On this trip, we were headed to Jacksonville Providence for the Indians' regional semifinal game against the Stallions.
To pass the time on the nearly three-hour trip, players sent text messages, listened to tunes on iPods or surfed the Internet on their smart phones. Others played a board game called "Things" that was introduced to them by assistant coach Chad Brock, who turns 25 this month and could've been mistaken for one of the players during the trip as he laughed and had what appeared to be a fun time with players in the back of the bus.
A few, like seniors Brent Slaughter and Quis Green, caught some Zs in the middle rows while classmates P.J. Allen and Josh Martinez gazed out the window. It was a long ride, and even coach Kyle Parnell appeared to doze off a few times late in the drive to the game.
Along the way, bus driver Joseph Wain broke up the trip by stopping at the Western Steer restaurant in Starke. A convoy of parents and fans that were following the bus stopped as well.
Players pigged out on chicken and mash potatoes, among other things, while also hitting the dessert kiosk. No players were seen eating salad.
Back on the road, players continued passing the time in much of the same way until driving through Jacksonville on Interstate 10, where they peered out windows at the buildings of downtown.
"Where are we Coach?" shouted freshman James Corbin.
"Tampa!" Parnell fired back.
Corbin continued the joke for a while, adding that "This mush be St. Pete," as we traveled to the outskirts of town, searching for Providence High.
A few miles away, Parnell pointed to his watch as if to say, "It's time to get serious." And most players, almost instantly, put their game faces on before arriving at the shiny digs of Providence's field.

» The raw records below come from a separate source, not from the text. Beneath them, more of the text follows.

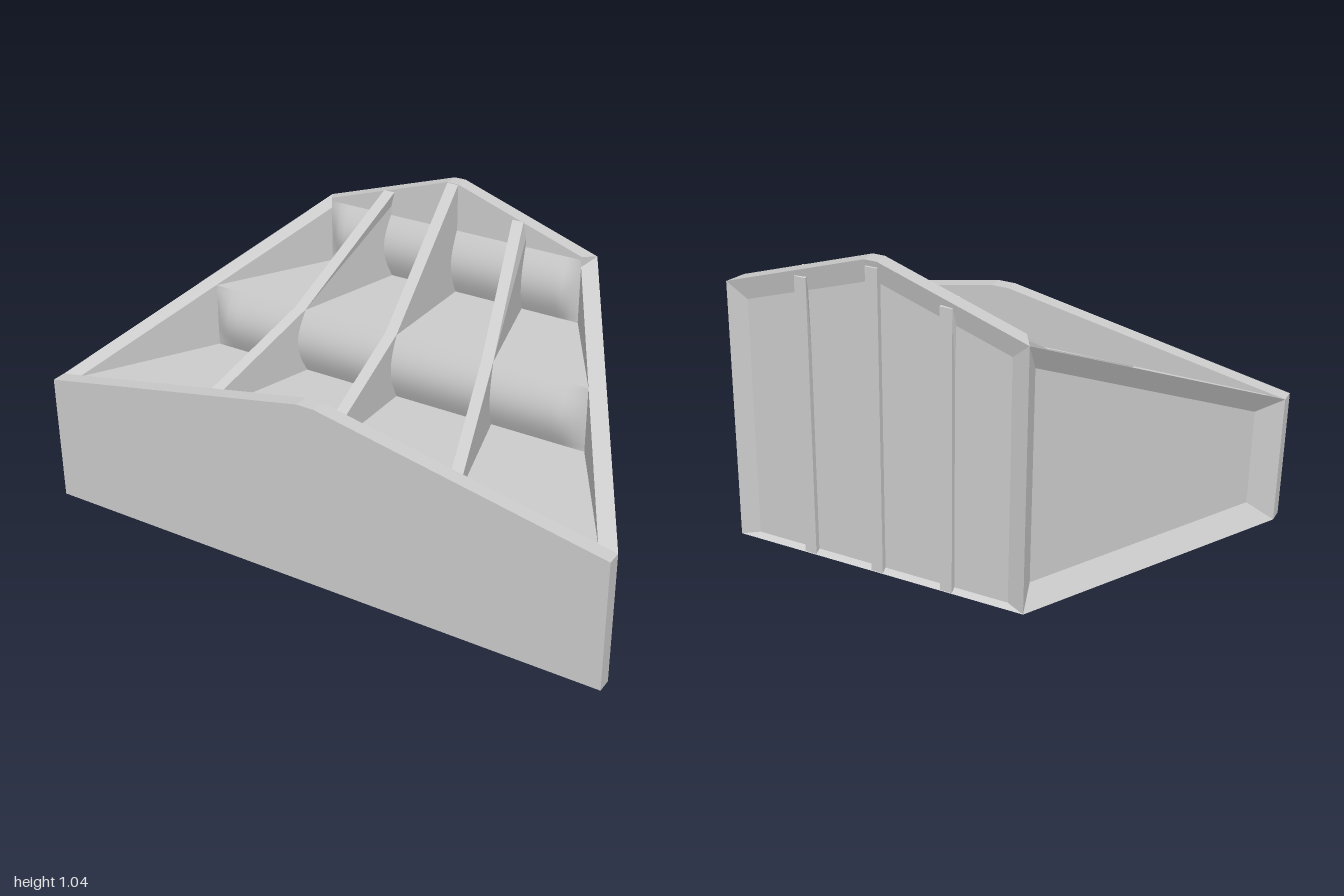
import * as THREE from 'three';

const material = new THREE.MeshStandardMaterial({ color: 0xcccccc, side: THREE.DoubleSide });
const flatMaterial = new THREE.MeshStandardMaterial({ color: 0xcccccc, side: THREE.DoubleSide, flatShading: true });

const FRONT = 0.41, MID = -0.03, BACK = -0.41, REAR = -0.46;
const LOW = 0.445, HIGH = 0.665, TOP = 0.885;

// x of the outer face of a splayed side wall, and of its inner face
const outerX = (z) => 1 - 0.575 * (FRONT - z);
const innerX = (z) => outerX(z) - 0.06;

function add(parent, name, geometry, mat = flatMaterial) {
  const mesh = new THREE.Mesh(geometry, mat);
  mesh.name = name;
  parent.add(mesh);
  return mesh;
}

// Hollow wall skinned through loops of points, inner face first. It is open
// along its bottom edge, and the inner face stops just under the lower tread.
function wallSkin(loops) {
  const out = [];
  const tri = (...pts) => pts.forEach((p) => out.push(...p));
  const n = loops[0].length;
  for (let k = 0; k + 1 < loops.length; k++) {
    const a = loops[k], b = loops[k + 1];
    for (let i = k === 0 ? 1 : 0; i < n; i++) {
      const j = (i + 1) % n;
      tri(a[i], a[j], b[j]);
      tri(a[i], b[j], b[i]);
    }
  }
  const inner = loops[0].map(([x, y, z]) => [x, Math.max(y, LOW - 0.01), z]);
  const last = loops[loops.length - 1];
  for (let i = 1; i + 1 < n; i++) {
    tri(inner[0], inner[i + 1], inner[i]);
    tri(last[0], last[i], last[i + 1]);
  }
  const g = new THREE.BufferGeometry();
  g.setAttribute('position', new THREE.Float32BufferAttribute(out, 3));
  g.computeVertexNormals();
  return g;
}

const atZ = (pts, z) => pts.map(([x, y]) => [x, y, z]);

function shapeOf(points) {
  return new THREE.Shape(points.map(([x, y]) => new THREE.Vector2(x, y)));
}

// Front panel with a shallow peak
function frontPanel() {
  const outline = [[-1, 0], [1, 0], [1, 0.442], [0.03, 0.633], [-0.03, 0.633], [-1, 0.442]];
  return wallSkin([atZ(outline, FRONT), atZ(outline, 0.46)]);
}

// Side wall with a bevelled recess on its outer face
function sideWall() {
  const inner = [[FRONT, 0], [BACK, 0], [BACK, 0.86], [FRONT, 0.442]]
    .map(([z, y]) => [innerX(z), y, z]);
  const outer = [[FRONT, 0], [REAR, 0], [REAR, TOP], [FRONT, 0.442]]
    .map(([z, y]) => [outerX(z), y, z]);
  const recess = [[0.36, 0.07], [-0.39, 0.07], [-0.39, 0.785], [0.36, 0.402]]
    .map(([z, y]) => [outerX(z) - 0.052, y, z]);
  return wallSkin([inner, outer, recess]);
}

// Peaked back wall with a shallow bevelled recess on its rear face
function backWall() {
  const outline = (x, y, peak, base) =>
    [[x, base], [-x, base], [-x, y], [-0.02, peak], [0.02, peak], [x, y]];
  return wallSkin([
    atZ(outline(innerX(BACK), 0.895, 1.045, 0), BACK),
    atZ(outline(0.5, TOP, 1.045, 0), REAR),
    atZ(outline(0.44, 0.83, 0.97, 0.012), -0.44),
  ]);
}

// Riser bulging forward, the bulge fading out at both ends
function riser(halfWidth, y0, y1, z) {
  const g = new THREE.PlaneGeometry(2 * halfWidth, y1 - y0, 40, 14);
  const p = g.attributes.position;
  for (let i = 0; i < p.count; i++) {
    const t = p.getY(i) / (y1 - y0) + 0.5;
    const fade = Math.min(1, (halfWidth - Math.abs(p.getX(i))) / 0.05);
    p.setZ(i, 0.035 * Math.sin(Math.PI * t) * fade);
  }
  g.translate(0, (y0 + y1) / 2, z);
  g.computeVertexNormals();
  return g;
}

// Flat tread between the side walls
function tread(y, z0, z1) {
  const a = innerX(z0), b = innerX(z1);
  const g = new THREE.ShapeGeometry(shapeOf([[-a, -z0], [a, -z0], [b, -z1], [-b, -z1]]));
  return g.rotateX(-Math.PI / 2).translate(0, y, 0);
}

// Upright rib over the steps, running down the back wall as a strip;
// slant splays it outward towards the front
function rib(x, peak, slant) {
  const s = shapeOf([
    [FRONT, LOW], [MID, HIGH + 0.002], [BACK, peak], [-0.458, peak - 0.02],
    [-0.458, 0], [-0.435, 0], [-0.435, HIGH - 0.01], [MID - 0.01, HIGH - 0.01],
    [MID - 0.01, LOW - 0.005], [FRONT, LOW - 0.005],
  ]);
  const g = new THREE.ExtrudeGeometry(s, { depth: 0.04, bevelEnabled: false });
  g.translate(0, 0, -0.02).rotateY(-Math.PI / 2);
  const p = g.attributes.position;
  for (let i = 0; i < p.count; i++) {
    p.setX(i, p.getX(i) + x + slant * (Math.max(p.getZ(i), BACK) - BACK));
  }
  g.computeVertexNormals();
  return g;
}

export function createModel() {
  const model = new THREE.Group();
  model.name = 'steppedBase';

  add(model, 'frontPanel', frontPanel());
  add(model, 'backWall', backWall());

  // Treads and bulging risers
  add(model, 'lowerTread', tread(LOW, FRONT, MID));
  add(model, 'upperTread', tread(HIGH, MID, BACK));
  add(model, 'lowerRiser', riser(innerX(MID), LOW, HIGH, MID), material);
  add(model, 'upperRiser', riser(innerX(BACK), HIGH, TOP, BACK + 0.002), material);

  // Side walls and splayed ribs, mirrored
  add(model, 'centreRib', rib(0, 1.043, 0));
  for (const [side, sign] of [['left', 1], ['right', -1]]) {
    add(model, side + 'Wall', sideWall()).scale.x = sign;
    add(model, side + 'Rib', rib(0.24, 0.967, 0.28)).scale.x = sign;
  }
  return model;
}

After unloading the bus - freshman, being freshman, had to tote most of the gear to the dugout — players began taking batting practices in the cages along the left field fence.
Behind home plate, the field had "2 TIM 1:7" painted on it and there were palm tress behind the backstop. There also was a sign that featured all of the Stallions college/professional players. Another sign showed that the private school, established in 1999, had reached the regional semifinals 10 of the 11 seasons it has fielded a baseball team.

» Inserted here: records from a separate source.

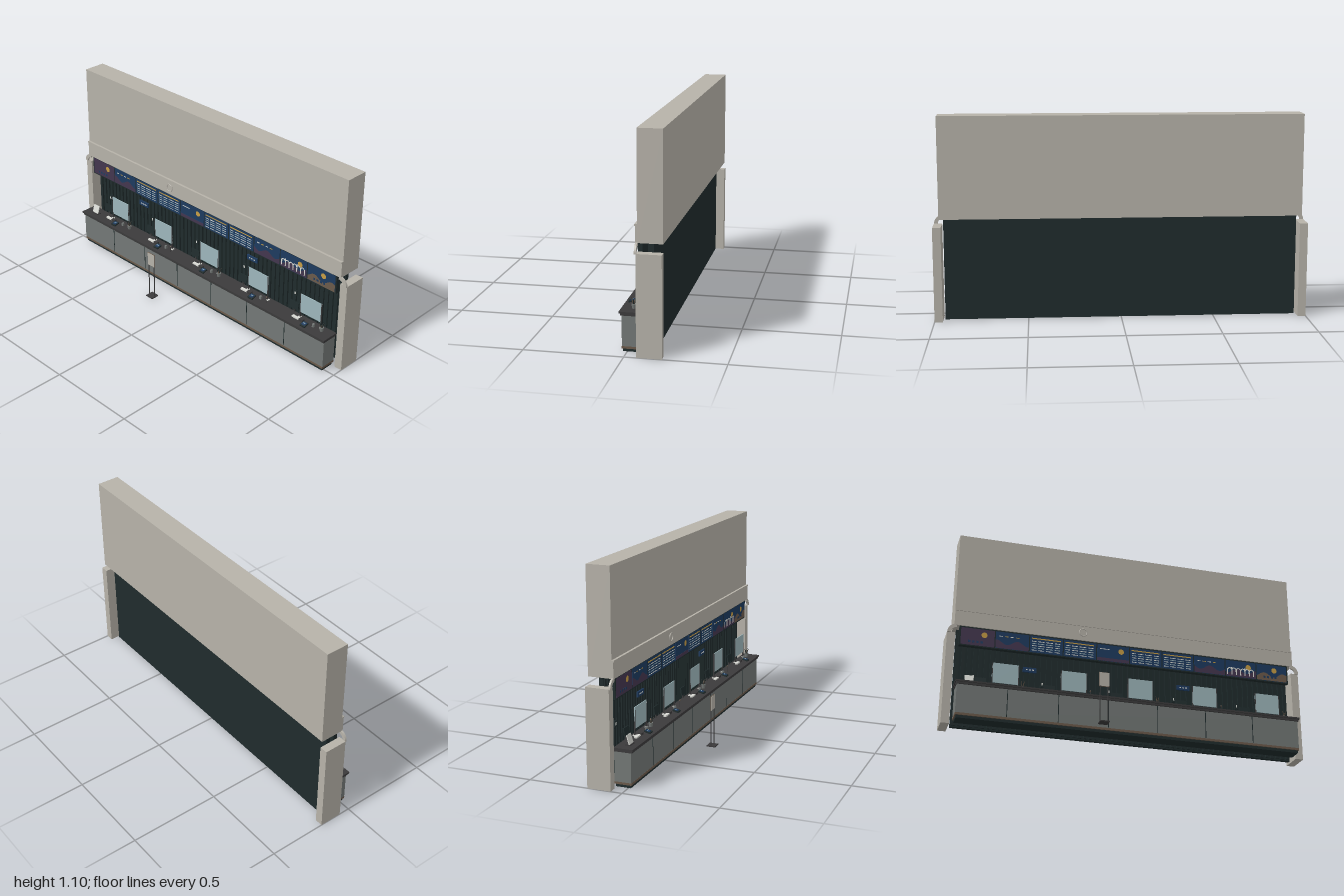
import * as THREE from 'three';

const mat = (name, color, side = THREE.FrontSide) => {
  const m = new THREE.MeshStandardMaterial({ color, side });
  m.name = name;
  return m;
};

export function createModel() {
  const root = new THREE.Group();
  root.name = 'ticketCounter';
  const stone = mat('stone', 0xb6b2a9), wallDark = mat('darkTeal', 0x1f2b2c);
  const panel = mat('counterGrey', 0x737876), top = mat('charcoal', 0x3b3a3b);
  const navy = mat('navy', 0x1d3a5f), purple = mat('purple', 0x43364f, THREE.DoubleSide);
  const gold = mat('gold', 0xc79d45), white = mat('offWhite', 0xd9dad4);
  const glass = mat('paleGlass', 0x9db6bb), brown = mat('bronze', 0x6b5a4b);

  const add = (parent, name, geo, m, x = 0, y = 0, z = 0) => {
    const mesh = new THREE.Mesh(geo, m);
    mesh.name = name;
    mesh.position.set(x, y, z);
    parent.add(mesh);
    return mesh;
  };
  // Box given by its limits on each axis
  const box = (parent, name, m, x0, x1, y0, y1, z0, z1) =>
    add(parent, name, new THREE.BoxGeometry(x1 - x0, y1 - y0, z1 - z0), m,
      (x0 + x1) / 2, (y0 + y1) / 2, (z0 + z1) / 2);
  const group = (name, x = 0, y = 0, z = 0) => {
    const g = new THREE.Group();
    g.name = name;
    g.position.set(x, y, z);
    root.add(g);
    return g;
  };

  // Upper wall, projecting lip and ring ornament
  box(root, 'upperWall', stone, -0.965, 0.965, 0.555, 1.1, -0.185, -0.06);
  box(root, 'wallLip', stone, -0.965, 0.965, 0.553, 0.637, -0.06, -0.051);
  box(root, 'lipMoulding', stone, -0.965, 0.965, 0.637, 0.646, -0.06, -0.047);
  add(root, 'ringOrnament', new THREE.TorusGeometry(0.021, 0.003, 8, 28), stone, -0.265, 0.598, -0.047);

  // Side pillars with a quarter-round trim at the top
  for (const s of [-1, 1]) {
    box(root, 'pillar', stone, s * 0.978 - 0.022, s * 0.978 + 0.022, 0, 0.512, -0.185, -0.06);
    const arc = new THREE.Shape();
    arc.absarc(0, 0, 0.05, 0, Math.PI / 2, false);
    arc.absarc(0, 0, 0.03, Math.PI / 2, 0, true);
    const trim = add(root, 'cornerTrim',
      new THREE.ExtrudeGeometry(arc, { depth: 0.01, bevelEnabled: false, curveSegments: 10 }),
      stone, s * 0.95, 0.51, s > 0 ? -0.062 : -0.052);
    if (s < 0) trim.rotation.y = Math.PI;
  }

  // Back wall with vertical slats
  box(root, 'backWall', wallDark, -0.945, 0.945, 0.003, 0.556, -0.137, -0.117);
  for (let i = 0; i < 62; i++) {
    const x = -0.93 + i * 0.0305;
    box(root, 'wallSlat', wallDark, x - 0.009, x + 0.009, 0.01, 0.55, -0.117, -0.108);
  }

  // Counter
  box(root, 'plinth', wallDark, -0.935, 0.935, 0.005, 0.02, -0.062, 0.018);
  box(root, 'kickTrim', brown, -0.941, 0.941, 0.02, 0.032, -0.07, 0.0235);
  box(root, 'counterBody', panel, -0.941, 0.941, 0.032, 0.19, -0.066, 0.0225);
  box(root, 'counterEdge', top, -0.945, 0.945, 0.187, 0.198, -0.066, 0.03);
  box(root, 'counterTop', top, -0.95, 0.95, 0.198, 0.207, -0.066, 0.036);
  for (let i = 0; i < 6; i++) {
    const x = -0.677 + i * 0.27;
    box(root, 'panelSeam', wallDark, x - 0.002, x + 0.002, 0.034, 0.186, 0.0215, 0.0235);
  }

  // Row of ten display screens under the lip
  box(root, 'displayHousing', wallDark, -0.935, 0.935, 0.443, 0.553, -0.08, -0.057);
  const W = 0.186, kinds = 'hills,dusk,board,board,sun,board,board,dusk,city,hills'.split(',');
  const disc = (g, m, x, y, r, z) => add(g, 'sun', new THREE.CircleGeometry(r, 20), m, x, y, z);
  kinds.forEach((kind, i) => {
    const g = group('displayScreen', -0.93 + (i + 0.5) * W, 0.498, -0.056);
    const h = W / 2 - 0.003;
    box(g, 'screen', kind === 'hills' && i === 0 ? purple : navy, -h, h, -0.049, 0.048, -0.002, 0);
    if (kind === 'board') {
      box(g, 'heading', gold, -h + 0.008, h - 0.012, 0.03, 0.036, 0, 0.001);
      for (let r = 0; r < 5; r++) {
        const y = 0.016 - r * 0.013;
        [[-0.08, -0.055], [-0.046, -0.012], [-0.003, 0.035], [0.046, 0.075]].forEach(([a, b]) =>
          box(g, 'timetableRow', r % 2 ? glass : white, a, b, y - 0.002, y + 0.002, 0, 0.001));
      }
      return;
    }
    // Rolling hills along the bottom of the picture
    const land = new THREE.Shape();
    land.moveTo(-h, -0.048);
    for (let k = 0; k <= 16; k++)
      land.lineTo(-h + (2 * h * k) / 16, -0.013 + 0.013 * Math.sin(k * 0.62 + i * 1.3));
    land.lineTo(h, -0.048);
    const landMat = kind === 'sun' ? glass : i === 9 ? brown : purple;
    if (kind !== 'sun') add(g, 'hills', new THREE.ShapeGeometry(land), landMat, 0, 0, 0.0008);
    if (kind !== 'dusk') disc(g, gold, kind === 'hills' ? (i ? 0.015 : 0.035) : 0.045, 0.015, 0.016, 0.0014);
    if (kind === 'sun') {
      box(g, 'horizon', purple, -h, h, -0.048, -0.03, 0, 0.001);
      box(g, 'caption', white, -0.075, -0.02, 0.02, 0.024, 0, 0.001);
    }
    if (kind === 'dusk') for (let k = 0; k < 4; k++)
      box(g, 'cloud', k % 2 ? gold : white, -0.07 + k * 0.03, -0.052 + k * 0.03, 0.02, 0.024, 0, 0.0012);
    if (kind === 'hills') for (let k = 0; k < 4; k++)
      box(g, 'shrub', navy, -0.05 + k * 0.022, -0.038 + k * 0.022, -0.034, -0.022, 0, 0.0015);
    if (kind === 'city') {
      // Row of arches with towers
      for (let k = 0; k < 7; k++) {
        const x = -0.08 + k * 0.026, t = k % 3 === 1 ? 0.012 : 0;
        box(g, 'column', white, x - 0.003, x + 0.003, -0.038, -0.004 + t, 0, 0.002);
        if (k < 6) add(g, 'arch', new THREE.RingGeometry(0.009, 0.015, 12, 1, 0, Math.PI), white,
          x + 0.013, -0.01, 0.002);
      }
    }
  });

  // Five service stations
  for (let i = 0; i < 5; i++) {
    const g = group('station', -0.682 + i * 0.369, 0.207, 0);
    // Glass guard on two posts
    box(g, 'glassGuard', glass, -0.072, 0.072, 0.036, 0.148, -0.043, -0.039);
    for (const s of [-1, 1]) {
      box(g, 'guardPost', top, s * 0.07 - 0.002, s * 0.07 + 0.002, 0, 0.148, -0.045, -0.0385);
      box(g, 'guardFoot', white, s * 0.072 - 0.007, s * 0.072 + 0.007, 0, 0.005, -0.05, -0.034);
    }
    // Tilted card reader
    const reader = add(g, 'cardReader', new THREE.BoxGeometry(0.034, 0.007, 0.034), wallDark, -0.005, 0.008, 0.003);
    reader.rotation.x = 0.25;
    add(reader, 'readerScreen', new THREE.BoxGeometry(0.024, 0.002, 0.022), navy, 0, 0.004, -0.002);
    add(reader, 'readerStripe', new THREE.BoxGeometry(0.016, 0.002, 0.004), glass, 0, 0.0048, -0.004);
    // Clerk's monitor, keyboard and papers
    const mon = add(g, 'clerkMonitor', new THREE.BoxGeometry(0.06, 0.042, 0.006), wallDark, -0.128, 0.042, -0.06);
    mon.rotation.x = -0.15;
    box(g, 'monitorStand', top, -0.132, -0.124, 0, 0.03, -0.066, -0.06);
    box(g, 'keyboard', white, -0.105, -0.06, 0, 0.008, -0.03, -0.014);
    box(g, 'ticketTray', top, -0.056, -0.03, 0, 0.012, -0.03, -0.012);
    box(g, 'cup', panel, 0.03, 0.042, 0, 0.018, -0.03, -0.018);
    // Small wall light
    box(g, 'wallSwitch', wallDark, -0.168, -0.15, 0.066, 0.1, -0.108, -0.102);
    box(g, 'switchPlate', white, -0.163, -0.156, 0.076, 0.09, -0.102, -0.1);
    // Potted plant on every second station, a microphone on the others
    if (i % 2 === 0) {
      add(g, 'plantPot', new THREE.CylinderGeometry(0.012, 0.009, 0.022, 12), panel, 0.09, 0.011, -0.025);
      for (let k = 0; k < 7; k++) {
        const a = k * 2.4;
        const leaf = add(g, 'leaf', new THREE.ConeGeometry(0.004, 0.036, 5), k % 2 ? brown : wallDark,
          0.09 + 0.008 * Math.cos(a), 0.037, -0.025 + 0.008 * Math.sin(a));
        leaf.rotation.set(0.4 * Math.sin(a), 0, -0.4 * Math.cos(a));
      }
    } else {
      add(g, 'microphoneStem', new THREE.CylinderGeometry(0.0015, 0.0015, 0.035, 6), top, 0.085, 0.018, -0.015);
      add(g, 'microphoneHead', new THREE.SphereGeometry(0.004, 10, 8), brown, 0.085, 0.037, -0.015);
    }
  }

  // Leaflet holder at the right end
  const leaflet = box(root, 'leafletHolder', white, -0.898, -0.852, 0.21, 0.258, -0.015, -0.01);
  leaflet.rotation.x = -0.3;
  box(root, 'leafletBase', top, -0.9, -0.85, 0.207, 0.212, -0.026, 0.002);

  // Small hanging wall signs
  for (const x of [-0.542, 0.322]) {
    box(root, 'wallSign', navy, x - 0.037, x + 0.037, 0.35, 0.378, -0.108, -0.1);
    for (let k = 0; k < 3; k++)
      box(root, 'signMark', white, x - 0.022 + k * 0.017, x - 0.012 + k * 0.017, 0.361, 0.367, -0.1, -0.099);
  }

  // Free-standing notice on two thin poles
  box(root, 'noticeBase', top, -0.225, -0.175, 0.002, 0.008, 0.137, 0.185);
  for (const x of [-0.221, -0.179]) box(root, 'noticePole', top, x - 0.002, x + 0.002, 0.008, 0.205, 0.159, 0.163);
  box(root, 'noticeBack', brown, -0.228, -0.172, 0.203, 0.283, 0.159, 0.162);
  box(root, 'noticeFace', stone, -0.226, -0.174, 0.205, 0.281, 0.162, 0.164);

  return root;
}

About 100 Chieflandians attended the game, and dozens began showing up an hour before the first pitch. Their eardrums were pushed to the brink by Christian music that was turned up so loud on the public address system that God may have been able to hear it.
After the game, a 10-2 CHS loss, parents and players meandered around behind the visitor's dugout, not leaving until the lights were turned out as if they wanted to hold on to the 2011 season just a little bit longer.
On the bus, the trip home was much quieter with only about a third as many players making the return trip while others hitched rides with parents. The initial conversations were about the game, but it didn't take too long for players to put the loss, and Jacksonville Providence behind them.
After a stop at McDonald's where players and coaches seemed to have a problem with a cashier, most players tried to get comfortable enough on the bus to sleep. In fact, besides myself and a player or two, the majority of the bus was silent for more than an hour until we missed a turn in Waldo and had to turn around.
That's when talk turned to stories about growing up in Chiefland athletics. Many of the yarns centered around the habits of one individual who'll go unnamed here, but apparently would eat anything and everything.
We pulled into the school about 1:40 a.m. and my old body was happy to finally get off the bus.
A special thanks to the Chiefland baseball team for its hospitality in letting a scribe such as myself hitch a ride.
It, like the smell, is something I'll never forget.